The behavior and seismic performance of a composite moment resisting frame was evaluated. A four-story prototype building was designed using a performance-based methodology and a scale model of the frame was tested using a hybrid pseudo-dynamic test method. The test structure was a two bay three-fifths scale frame with rectangular CFT columns, wide flange beams, and split tee moment connections.
The frame was modeled using component models developed by previous researchers (CFT distributed plasticity, wide flange beam, and connection) in addition to a panel zone model created for this research. Before the experimental tests, the prototype structure was analyzed to assess its performance under the various seismic hazard levels. After the experimental tests, to test the performance of the analytical model, the experiments were recreated in the analytical model. An overall good agreement was found between the experimental and analytical results.
Experimental Study, Results, and Discussion
The prototype building was six bays by six bays with four stories and a basement. The lateral resistance system consisted of two four bay moment resisting frames in the perimeter of the building in either direction. The test structure was a three-fifths scale model of two of the bays of one of the moment resisting frames. The square steel tubes for the columns had a side length of 12 in., a thickness of 0.35 in., and a yield strength of 81 ksi. The concrete was measured to have a compressive strength of 9.8 ksi. The beams were A992 wide flange beams with a nominal yield strength of 50 ksi. Split-tee connections were used at all beam-to-column joints. The concrete slabs were excluded from the test structure to facilitate easier measurement of the internal forces in the beams.

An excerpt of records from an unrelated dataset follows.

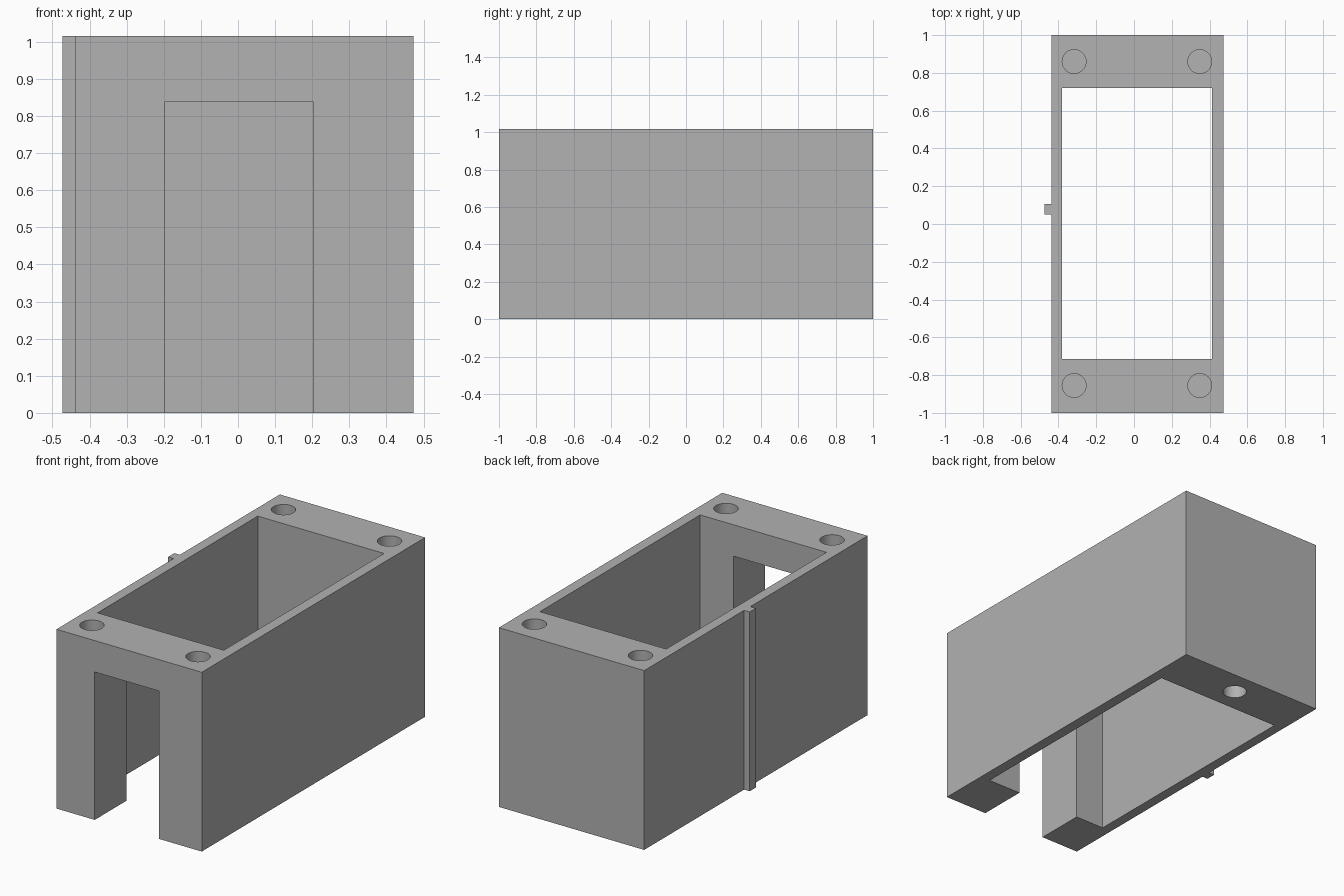
import bpy
import bmesh
from mathutils import Matrix, Vector

cube = bpy.data.objects.get("Cube")
if cube:
    bpy.data.objects.remove(cube, do_unlink=True)

HEIGHT = 1.016
HOLE_RADIUS = 0.063
HOLE_DEPTH = 0.3

grey = bpy.data.materials.new("plain grey")
grey.use_nodes = True
colour = (0.445, 0.445, 0.445, 1)
grey.diffuse_color = colour
grey.node_tree.nodes["Principled BSDF"].inputs["Base Color"].default_value = colour


def finish(name, bm):
    mesh = bpy.data.meshes.new(name)
    bm.to_mesh(mesh)
    bm.free()
    mesh.materials.append(grey)
    obj = bpy.data.objects.new(name, mesh)
    bpy.context.collection.objects.link(obj)
    return obj


def box(name, low, high):
    low, high = Vector(low), Vector(high)
    bm = bmesh.new()
    bmesh.ops.create_cube(bm, size=1, matrix=Matrix.Translation((low + high) / 2)
                          @ Matrix.Diagonal((high - low).to_4d()))
    return finish(name, bm)


def peg(name, x, y, z):
    bm = bmesh.new()
    bmesh.ops.create_cone(bm, cap_ends=True, segments=48, radius1=HOLE_RADIUS,
                          radius2=HOLE_RADIUS, depth=2 * HOLE_DEPTH,
                          matrix=Matrix.Translation((x, y, z)))
    return finish(name, bm)


def cut(obj, cutter):
    cutter.hide_render = True
    mod = obj.modifiers.new("cut", "BOOLEAN")
    mod.operation = "DIFFERENCE"
    mod.solver = "EXACT"
    mod.object = cutter
    bpy.context.view_layer.objects.active = obj
    bpy.ops.object.modifier_apply(modifier=mod.name)
    bpy.data.objects.remove(cutter, do_unlink=True)


# Housing block
housing = box("housing", (-0.438, -1, 0), (0.473, 1, HEIGHT))

# Open shaft from top to bottom
cut(housing, box("shaft_cutter", (-0.38, -0.715, -0.1), (0.412, 0.72, HEIGHT + 0.1)))

# Doorway through the front wall
cut(housing, box("doorway_cutter", (-0.198, -1.1, -0.1), (0.204, -0.5, 0.838)))

# Blind screw holes in the top corners
for x in (-0.317, 0.348):
    for y in (-0.855, 0.86):
        cut(housing, peg("screw_cutter", x, y, HEIGHT))

# Single blind hole under the back wall
cut(housing, peg("base_cutter", 0.016, 0.86, 0))

# Round hole walls shade smoothly, edges stay sharp
bpy.ops.object.select_all(action="DESELECT")
housing.select_set(True)
bpy.context.view_layer.objects.active = housing
bpy.ops.object.shade_smooth_by_angle()

# Upright rib on the right side
box("side_rib", (-0.473, 0.05, 0), (-0.43, 0.105, HEIGHT))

The physical model was coupled with an analytical leaning column which represented a portion of the interior gravity frame. Loads were applied to the structure with actuators at each of the four floors. The load from the actuator was distributed to both bays of the test frame with a loading beam. The loading beams also simulated the restraint imposed by the floor slab.
Using the pseudo-dynamic hybrid method, a series of four tests were performed. The test corresponded to different seismic hazard levels. First, the frame was subjected to a frequently occurring earthquake. The maximum roof displacement was measured as 0.6% of the building height and the structure remained primarily elastic. Second, the frame was subjected to a design basis earthquake. The maximum roof displacement was measured as 3.0% of the building height and the frame experienced inelastic deformation but no significant strength degradation. After this test the frame was straightened to eliminate the residual drift. Third, the frame was subjected to a maximum considered earthquake. The maximum roof displacement was measured as 3.7% of the building height. Plastic hinges formed in the beams and a crack developed at the bottom of the first story middle column, resulting in a drop in shear capacity. Lastly, the frame was subjected to a second design basis earthquake, representing an aftershock. The maximum roof displacement was measured as 3.3% of the building height. The crack from the previous test propagated and another crack was formed, however the frame did not collapse.
Herrera, R., Ricles, J., and Sause, R. (2006). “Experimental Study of a Large-Scale Composite MRF System with CFT Columns under Seismic Loading,” Proceedings of the 8th U.S. National Conference on Earthquake Engineering, San Francisco, California, 18-22 April 2006, EERI, Oakland, California.
Herrera, R. A., Ricles, J. M., and Sause, R. (2008). “Seismic Performance Evaluation of a Large-Scale Composite MRF Using Pseudodynamic Testing.” Journal of Structural Engineering, Vol. 134, No. 2, pp. 279-288.